Prime Minister Narendra Modi today gave his ‘100 per cent’ assurance that the coalition agenda will stay in Jammu and Kashmir, Chief Minister Mehbooba Mufti said, hinting at the continuation of the state's special status. Mutfi, who arrived here on Thursday, met Modi in the backdrop of a raging debate over the continuity of articles 370 and 35(A) of the Constitution that give Jammu and Kashmir, India's only Muslim-majority state, its special status.
"The basis of agenda of our alliance is that the status quo on Article 370 is to be maintained and none of us will go against it. The response of the Prime Minister is positive. The Prime Minister gave 100 per cent assurance to the agenda of alliance," she told reporters after her 15-minute meeting with Modi.
Mehbooba Mufti said any attempt to fiddle with Article 35(A) - which empowers state legislators to define permanent residents and extend voting, jobs and inheritance rights to them - will have a negative impact in the state that has a "peculiar diversity where everything is different".
"It should not happen. People of Jammu and Kashmir feel that their identity will be in danger. A message should go that there is no such thing," she said.
Mehbooba Mufti, who met Home Minister Rajnath Singh on Thursday, said Jammu and Kashmir was indeed a "Muslim majority state" but one also needed to note that "Hindus also live there, Sikhs and Buddhists also live there.
"Jammu and Kashmir rejected the two nation theory (in 1947) and joined this country with a view that its aspirations, identity would always remain alive. And that identity should always remain alive," said the Peoples Democratic Party (PDP) leader who heads a coalition government with the Bharatiya Janata Party.
The Chief Minister said any attempt to change or abrogate Article 35(A) was akin to questioning "the idea of India that has to accommodate with the idea of Jammu and Kashmir".

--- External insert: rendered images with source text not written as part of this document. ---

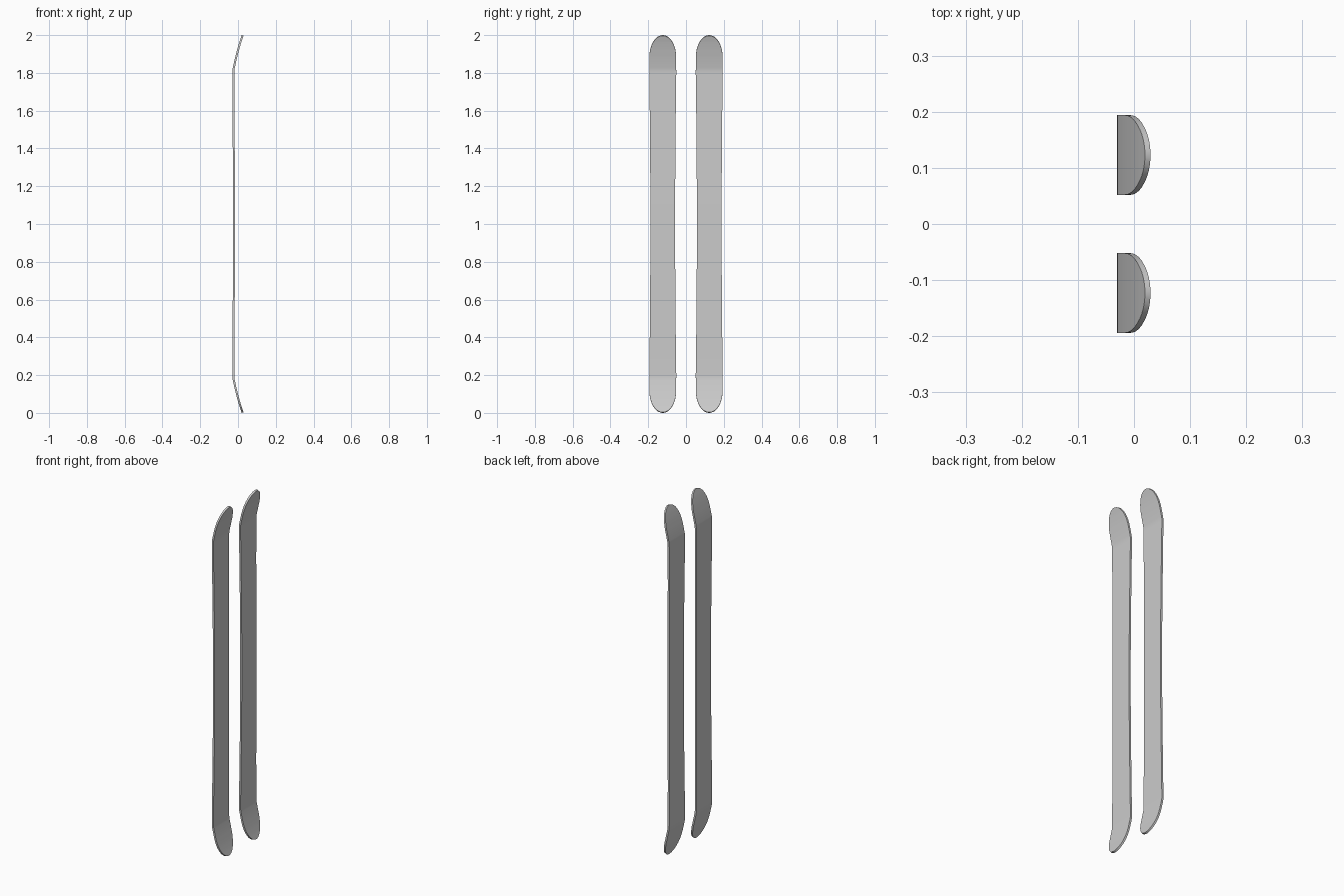
import bpy, bmesh, math

if "Cube" in bpy.data.objects:
    bpy.data.objects.remove(bpy.data.objects["Cube"])

# Half of the ski profile, measured from the middle to the tip: (distance, x of centre line)
BEND = [(0.0, -0.021), (0.2, -0.0215), (0.4, -0.0225), (0.6, -0.024), (0.8, -0.0248),
        (0.815, -0.0245), (0.83, -0.022), (0.88, -0.011), (0.93, 0.002), (0.965, 0.0125), (1.0, 0.0245)]
THICK = 0.0105
TIP_START, TIP_LEN = 0.88, 0.12


def centre_x(d):
    for (a, xa), (b, xb) in zip(BEND, BEND[1:]):
        if d <= b:
            return xa + (xb - xa) * (d - a) / (b - a)
    return BEND[-1][1]


def half_width(d):
    w = 0.0655 + 0.006 * min(d / 0.8, 1.0) ** 2
    if d > 0.8:
        w -= 0.0015 * (d - 0.8) / 0.2
    if d > TIP_START:
        t = (d - TIP_START) / TIP_LEN
        w *= math.sqrt(max(0.0, 1 - t ** 2.2))
    return max(w, 0.004)


def make_ski(name, y):
    # Stations along the length, with elliptical spacing around the tips
    half = [d for d, _ in BEND if d < TIP_START]
    half += [TIP_START + TIP_LEN * math.sin(math.pi / 2 * i / 12) for i in range(13)]
    stations = [-d for d in reversed(half[1:])] + half
    bm = bmesh.new()
    rings = []
    for s in stations:
        d = abs(s)
        x, w = centre_x(d), half_width(d)
        # Thickness measured square to the bent board
        e = 0.01
        d0, d1 = max(d - e, 0), min(d + e, 1)
        slope = (centre_x(d1) - centre_x(d0)) / (d1 - d0)
        k = 1 / math.sqrt(1 + slope * slope)
        nx = k * THICK / 2
        nz = -math.copysign(slope * k * THICK / 2, s)
        z = 1 + s * 0.998
        rings.append([bm.verts.new((x + a * nx, y + b * w, z + a * nz))
                      for a, b in ((-1, -1), (1, -1), (1, 1), (-1, 1))])
    for r, q in zip(rings, rings[1:]):
        for i in range(4):
            j = (i + 1) % 4
            bm.faces.new((r[i], r[j], q[j], q[i]))
    bm.faces.new(rings[0])
    bm.faces.new(rings[-1])
    bmesh.ops.recalc_face_normals(bm, faces=bm.faces)
    mesh = bpy.data.meshes.new(name)
    bm.to_mesh(mesh)
    bm.free()
    ob = bpy.data.objects.new(name, mesh)
    bpy.context.collection.objects.link(ob)
    bpy.context.view_layer.objects.active = ob
    ob.select_set(True)
    bpy.ops.object.shade_smooth_by_angle(angle=math.radians(35))
    ob.select_set(False)


# Matching pair of skis
make_ski("left_ski", 0.123)
make_ski("right_ski", -0.123)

Article 35(A), added to the Constitution by a Presidential Order in 1954, accords special rights and privileges to the people of Jammu and Kashmir and empowers its legislature to frame any law without attracting a legal challenge.
The provision prohibits all Indians - except people from Jammu and Kashmir - from purchasing immovable property in the state, getting government jobs and availing state-sponsored scholarships.
The article has been challenged by a Delhi-based NGO, We the Citizens, in the Supreme Court, where the central government said last month that there was need for a "larger debate" on the issue of declaring the article unconstitutional.
The NGO contended that the 1954 order was supposed to be a temporary provision.
Mehbooba Mufti warned that any tinkering with Article 35 (A) would worsen the situation in the state when it was normalizing.
"People think that our identity can be in danger. So the message that Jammu and Kashmir is the crown of India should be reiterated."
Ironically, while the PDP is a strong votary of continuing with the special status, its ruling partner the BJP contested elections on the plank that it would revoke the constitutional position for Jammu and Kashmir's complete integration with the rest of India.
State BJP spokesperson Virendra Gupta on Thursday said the time had come to bid a farewell to articles 370 and 35(A) as they created a "separatist psyche".